This is a list of my favorite series for older children and younger adults in the realm of magic, other realities, and the richly imagined. All of these books are fantastic, many are deeply poetic, and I recommend them for all ages — I can re-read them anytime, always with wonder and fascination.
The Sea of Trolls trilogy, Nancy Farmer, 2004-2009. Along with The Land of the Silver Apples and The Islands of the Blessed, this is a brilliant quest adventure of Norsemen and berserkers, slaves, gods and ogres — an exciting, exquisitely detailed world half legend and half fantasy, complete with humor and longing and even philosophy, that should be high up in the canon of children’s and young adult literature. (Note for locals: Farmer is an Arizona native who lives in the Chiricahua Mountains. She’s won plenty of awards, but still deserves to be far, far more widely read.)
The Worlds of Chrestomanci, Diana Wynne Jones, 1977-2006. A seven-book series about a multiverse peopled by a charming cast of relatable, endearing magical characters. Written by one of the world’s all-time finest fantasy writers, the British Wynne Jones, who wrote dozens of wonderful novels and short-story collections — of which I’ve devoured almost all — before she died just a couple of years ago. Wynne Jones’ books sparkle with vigor and wit.

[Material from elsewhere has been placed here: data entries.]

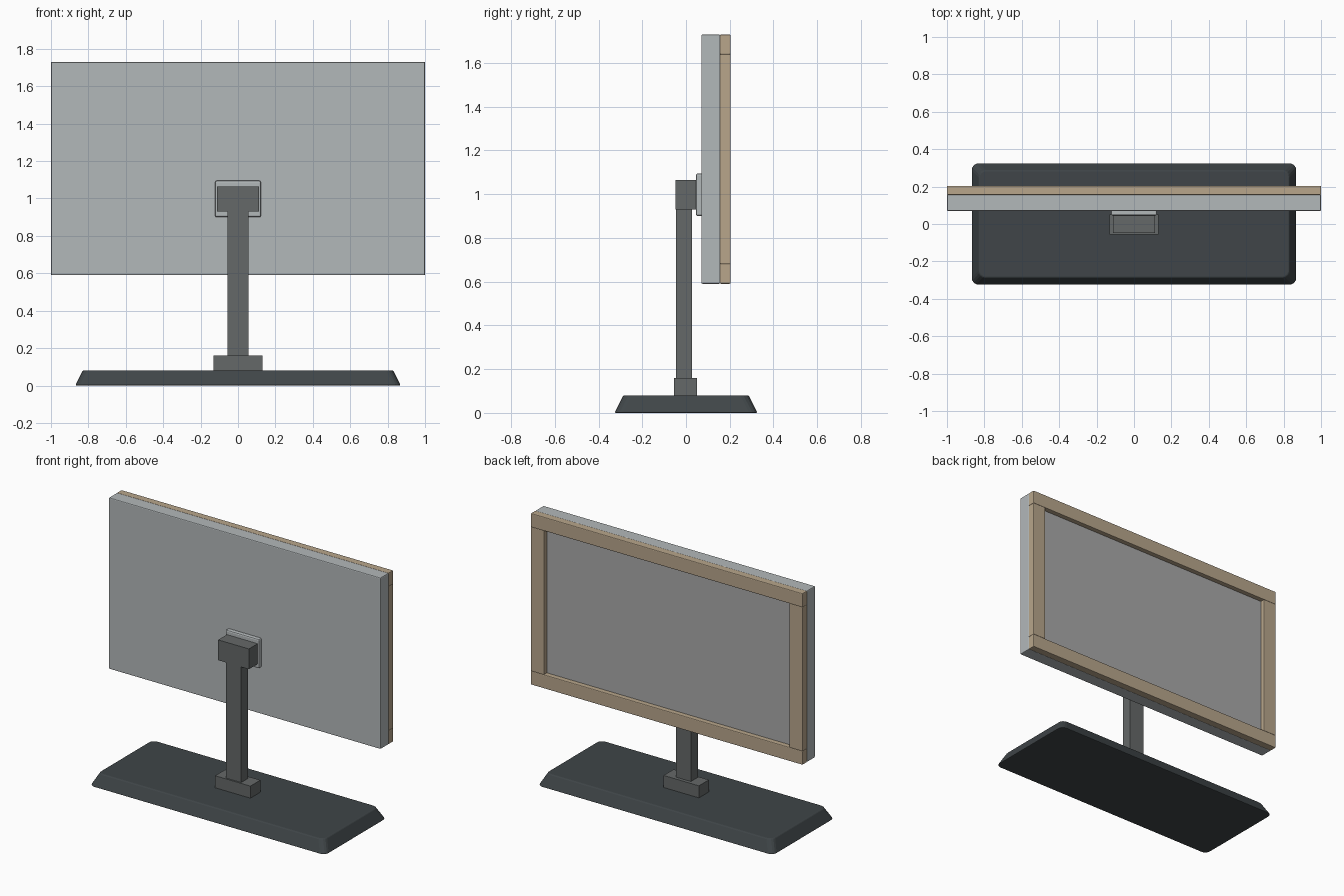
import bpy, bmesh

if "Cube" in bpy.data.objects:
    bpy.data.objects.remove(bpy.data.objects["Cube"])


def material(name, colour):
    m = bpy.data.materials.new(name)
    m.diffuse_color = (*colour, 1)
    m.use_nodes = True
    m.node_tree.nodes["Principled BSDF"].inputs["Base Color"].default_value = m.diffuse_color
    return m


panel_mat = material("panel_grey", (0.45, 0.48, 0.49))
tan = material("frame_tan", (0.48, 0.38, 0.26))
dark = material("base_dark", (0.05, 0.06, 0.065))
stand_mat = material("stand_grey", (0.13, 0.14, 0.14))
screen_mat = material("screen_grey", (0.4, 0.4, 0.4))


def box(name, x, y, z, mat, bevel=0.0, segments=2):
    """Box from (min, max) ranges, with optional edge bevel."""
    bm = bmesh.new()
    bmesh.ops.create_cube(bm, size=1)
    for v in bm.verts:
        for i, (lo, hi) in enumerate((x, y, z)):
            v.co[i] = hi if v.co[i] > 0 else lo
    if bevel:
        bmesh.ops.bevel(bm, geom=bm.edges[:], offset=bevel, segments=segments,
                        profile=0.5, affect='EDGES')
    return finish(name, bm, mat)


def finish(name, bm, mat):
    me = bpy.data.meshes.new(name)
    bm.to_mesh(me)
    bm.free()
    me.materials.append(mat)
    ob = bpy.data.objects.new(name, me)
    bpy.context.collection.objects.link(ob)
    return ob


# Base: sloped slab with rounded corners
bm = bmesh.new()
bmesh.ops.create_cube(bm, size=1)
for v in bm.verts:
    top = v.co.z > 0
    v.co.x = (0.83 if top else 0.87) * (1 if v.co.x > 0 else -1)
    v.co.y = (0.287 if top else 0.327) * (1 if v.co.y > 0 else -1)
    v.co.z = 0.08 if top else 0
corners = [e for e in bm.edges if abs(e.verts[0].co.z - e.verts[1].co.z) > 0.05]
bmesh.ops.bevel(bm, geom=corners, offset=0.035, segments=4, profile=0.5,
                affect='EDGES')
rims = [e for e in bm.edges if len(e.link_faces) == 2
        and abs(e.verts[0].co.z - e.verts[1].co.z) < 0.001]
bmesh.ops.bevel(bm, geom=rims, offset=0.006, segments=2, profile=0.5,
                affect='EDGES')
finish("base", bm, dark)

# Stand: foot block, post, head
box("stand_foot", (-0.13, 0.13), (-0.055, 0.05), (0.075, 0.16), stand_mat)
box("stand_post", (-0.055, 0.055), (-0.045, 0.027), (0.155, 0.935), stand_mat)
box("stand_head", (-0.113, 0.113), (-0.047, 0.047), (0.93, 1.065), stand_mat)

# Mount plate and panel housing
box("mount_plate", (-0.123, 0.123), (0.045, 0.08), (0.9, 1.095), panel_mat, 0.009)
box("panel_housing", (-1, 1), (0.07, 0.157), (0.59, 1.73), panel_mat, 0.006)

# Screen set back inside the frame
box("screen", (-0.91, 0.91), (0.15, 0.172), (0.67, 1.65), screen_mat)

# Frame rails and side stiles
for name, z in (("frame_bottom", (0.59, 0.682)), ("frame_top", (1.638, 1.73))):
    box(name, (-1, 1), (0.155, 0.204), z, tan, 0.005)
for name, x in (("frame_left", (-1, -0.903)), ("frame_right", (0.903, 1))):
    box(name, x, (0.155, 0.204), (0.68, 1.64), tan, 0.005)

His Dark Materials, Philip Pullman, 1995-2000. This excellent fantasy trilogy for young adults, beginning with The Golden Compass, is in fact, like most of the books on this list, for all ages. Gorgeous and almost infinitely memorable, it’ll stay with you for the rest of your life, I predict, once you fall in love. There’s also a movie.